For Immediate Release: June 30, 2006
Contact: James Thompson
Angie Paccione’s ID Theft Law Takes Effect Tomorrow
Will Marilyn Musgrave side with special interests and support a House Bill endangering the Colorado law and the victims?
FORT COLLINS—A law sponsored by Angie Paccione that will protect victims of identity theft—and would have protected the thousands of Colorado veterans whose information was on a stolen laptop in May—will go fully into effect on July 1.
SB05-137, which passed during the 2005 session, allows people to place a security freeze their credit report if they suspect their identities and credit information have been stolen. The bill would have helped to protect a sizable number of the 26.5 million veterans whose information was stolen last month from the home of a Department of Veterans Affairs employee. (The laptop has since been recovered, and authorities are trying to determine if the information was accessed.)
But a measure under consideration in Congress will weaken the protections Paccione’s bill offers to retired and active duty military as well as private citizens. H.R. 3997, the proposed Financial Data Protection Act of 2006, backed by the financial services industry, invalidates legislation already enacted in 17 states and makes it more difficult for identity theft victims to protect themselves. It forces people to show proof that their identities have been stolen and used by the thieves, which is next to impossible in many cases.
“That’s nonsense! Since when do we let a crime happen when we can prevent it?” said Paccione. “If we catch a burglar picking a lock, do we wait for him to go inside and grab the TV before we arrest him? I don’t think so.”
Rep. Marilyn Musgrave, Paccione’s opponent in the Fourth District race, has a record of backing big business and other special interests at the expense of ordinary citizens and small-business owners.
“The entire point of the bill was to protect people from further harm after a terrible violation of their privacy,” Paccione said. “Does Marilyn want these same people to file a police report describing exactly how their stolen identities were used before they can take action?
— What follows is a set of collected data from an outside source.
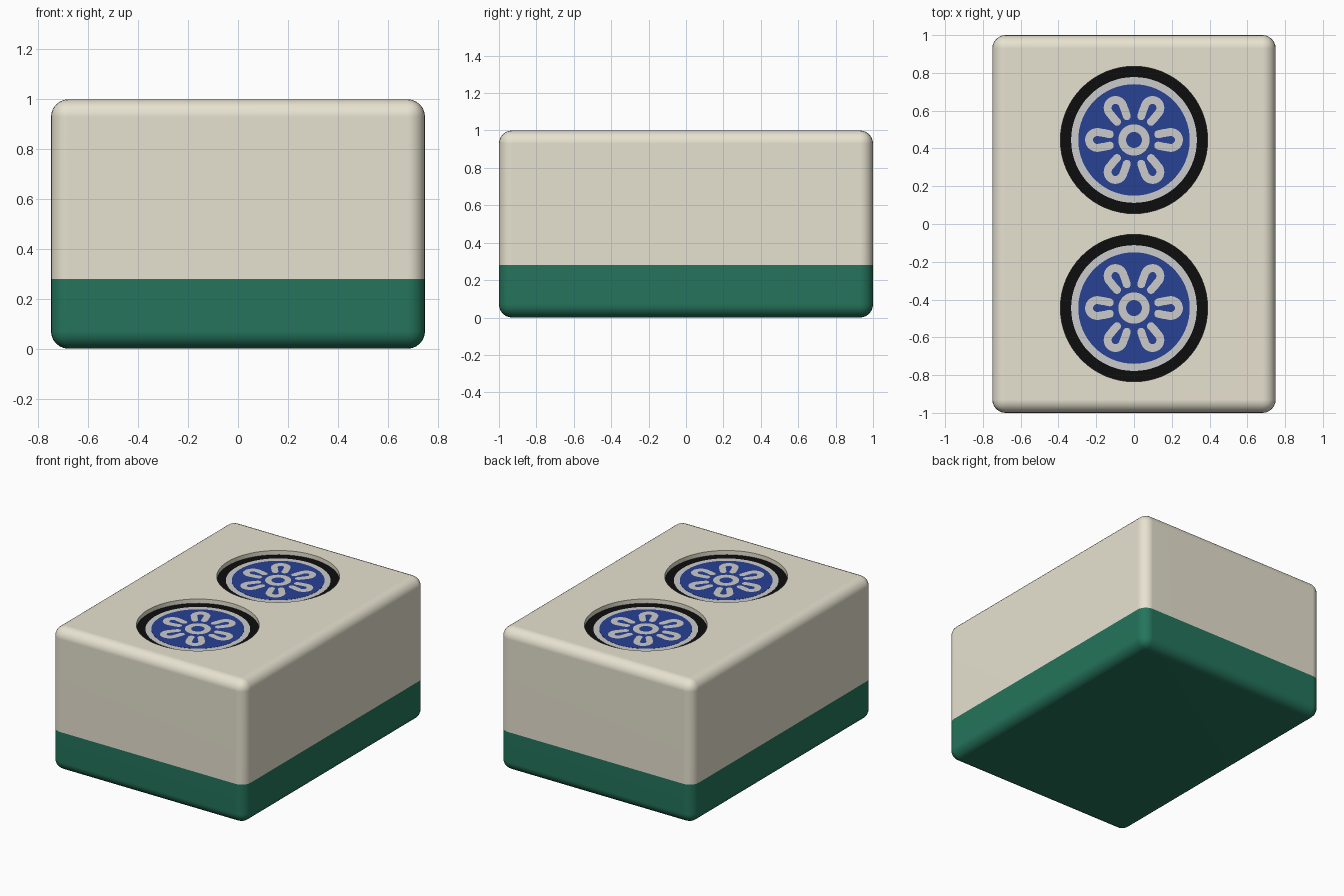
import bpy, bmesh
from math import pi, sin, cos, radians
from mathutils import Matrix, Vector

if "Cube" in bpy.data.objects:
    bpy.data.objects.remove(bpy.data.objects["Cube"])

SPLIT, RADIUS, DEPTH, SPOT_Y = 0.28, 0.07, 0.03, 0.445
FLOOR = 1 - DEPTH


def material(name, rgb):
    m = bpy.data.materials.new(name)
    m.diffuse_color = (*rgb, 1)
    m.use_nodes = True
    m.node_tree.nodes["Principled BSDF"].inputs["Base Color"].default_value = m.diffuse_color
    return m


CREAM = material("cream", (0.80, 0.76, 0.63))
GREEN = material("green", (0.018, 0.175, 0.105))
BLACK = material("black", (0.004, 0.004, 0.004))
BLUE = material("blue", (0.021, 0.052, 0.30))
WHITE = material("white", (0.6, 0.6, 0.6))


def make_object(name, bm, mat=None):
    bmesh.ops.recalc_face_normals(bm, faces=bm.faces)
    me = bpy.data.meshes.new(name)
    bm.to_mesh(me)
    bm.free()
    ob = bpy.data.objects.new(name, me)
    bpy.context.collection.objects.link(ob)
    if mat:
        me.materials.append(mat)
    return ob


def smooth(ob):
    bpy.ops.object.select_all(action='DESELECT')
    ob.select_set(True)
    bpy.context.view_layer.objects.active = ob
    bpy.ops.object.shade_smooth_by_angle(angle=radians(30))


def block_part(name, mat, keep_top):
    """Rounded block cut at the colour line, keeping one side."""
    bm = bmesh.new()
    bmesh.ops.create_cube(bm, size=1, matrix=Matrix.Translation((0, 0, 0.5))
                          @ Matrix.Diagonal((1.5, 2, 1, 1)))
    bmesh.ops.bevel(bm, geom=bm.edges[:], offset=RADIUS, segments=6,
                    profile=0.5, affect='EDGES')
    cut = bmesh.ops.bisect_plane(
        bm, geom=bm.verts[:] + bm.edges[:] + bm.faces[:],
        plane_co=(0, 0, SPLIT), plane_no=(0, 0, 1),
        clear_inner=keep_top, clear_outer=not keep_top)
    rim = [e for e in cut["geom_cut"] if isinstance(e, bmesh.types.BMEdge)]
    bmesh.ops.edgeloop_fill(bm, edges=rim)
    return make_object(name, bm, mat)


def disc(name, y, r, bottom, top, mat=None):
    bm = bmesh.new()
    bmesh.ops.create_cone(bm, cap_ends=True, segments=64, radius1=r, radius2=r,
                          depth=top - bottom,
                          matrix=Matrix.Translation((0, y, (top + bottom) / 2)))
    return make_object(name, bm, mat)


def stroke(bm, path, width, z, closed=False):
    """Flat ribbon following a path, with round ends when open."""
    n, left, right = len(path), [], []
    tangents = []
    for i in range(n):
        a = path[i - 1] if closed or i else path[0]
        b = path[(i + 1) % n] if closed else path[min(i + 1, n - 1)]
        t = (b - a).normalized()
        tangents.append(t)
        side = Vector((-t.y, t.x)) * width / 2
        left.append(bm.verts.new((*(path[i] + side), z)))
        right.append(bm.verts.new((*(path[i] - side), z)))
    for i in range(n if closed else n - 1):
        j = (i + 1) % n
        bm.faces.new((right[i], right[j], left[j], left[i]))
    if not closed:
        for k, d, first, last in ((0, -1, left[0], right[0]),
                                  (n - 1, 1, right[-1], left[-1])):
            t = tangents[k] * d
            s = Vector((-t.y, t.x))
            arc = [bm.verts.new((*(path[k] + (t * sin(a) - s * cos(a)) * width / 2), z))
                   for a in (pi * q / 8 for q in range(1, 8))]
            bm.faces.new([first] + arc + [last])


def flower(name, y, z):
    """Small ring with six horseshoe petals around it."""
    bm = bmesh.new()
    circle = [Vector((0.0625 * cos(2 * pi * i / 40), 0.0625 * sin(2 * pi * i / 40)))
              for i in range(40)]
    stroke(bm, circle, 0.041, z, closed=True)
    arc = [Vector((0.194 + 0.044 * cos(a), 0.042 * sin(a)))
           for a in (radians(-110 + 220 * i / 20) for i in range(21))]
    shoe = [Vector((0.128, -0.030)), Vector((0.155, -0.036))] + arc \
        + [Vector((0.155, 0.036)), Vector((0.128, 0.030))]
    for k in range(6):
        rot = Matrix.Rotation(k * pi / 3, 2)
        stroke(bm, [rot @ p for p in shoe], 0.042, z)
    bmesh.ops.translate(bm, verts=bm.verts, vec=(0, y, 0))
    ob = make_object(name, bm, WHITE)
    # make sure the flat marks face up
    if ob.data.polygons[0].normal.z < 0:
        ob.data.flip_normals()
    return ob


# two-tone block
back = block_part("green_back", GREEN, False)
face = block_part("cream_body", CREAM, True)

# round pockets in the top
for y in (SPOT_Y, -SPOT_Y):
    cutter = disc("pocket_cutter", y, 0.39, FLOOR - 0.005, 1.2)
    cutter.hide_render = True
    mod = face.modifiers.new("pocket", 'BOOLEAN')
    mod.object = cutter
    mod.solver = 'EXACT'
    bpy.context.view_layer.objects.active = face
    bpy.ops.object.modifier_apply(modifier=mod.name)
    bpy.data.objects.remove(cutter)

for ob in (back, face):
    smooth(ob)
    ob.modifiers.new("clean_shading", 'WEIGHTED_NORMAL').keep_sharp = True

# painted discs and flowers on the pocket floors
for label, y in (("upper", SPOT_Y), ("lower", -SPOT_Y)):
    for i, (part, r, mat) in enumerate((("black_disc", 0.39, BLACK),
                                        ("white_disc", 0.333, WHITE),
                                        ("blue_disc", 0.295, BLUE))):
        smooth(disc(f"{label}_{part}", y, r, FLOOR - 0.005, FLOOR + i * 0.001, mat))
    flower(f"{label}_flower", y, FLOOR + 0.003)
How’s a homebound World War II vet supposed to do that? This is an unacceptable burden for people whose livelihoods are in immediate danger because of ID theft.”
Paccione added, “Marilyn needs to stand up for victims of ID theft, not side with financial institutions that further victimize the victims.”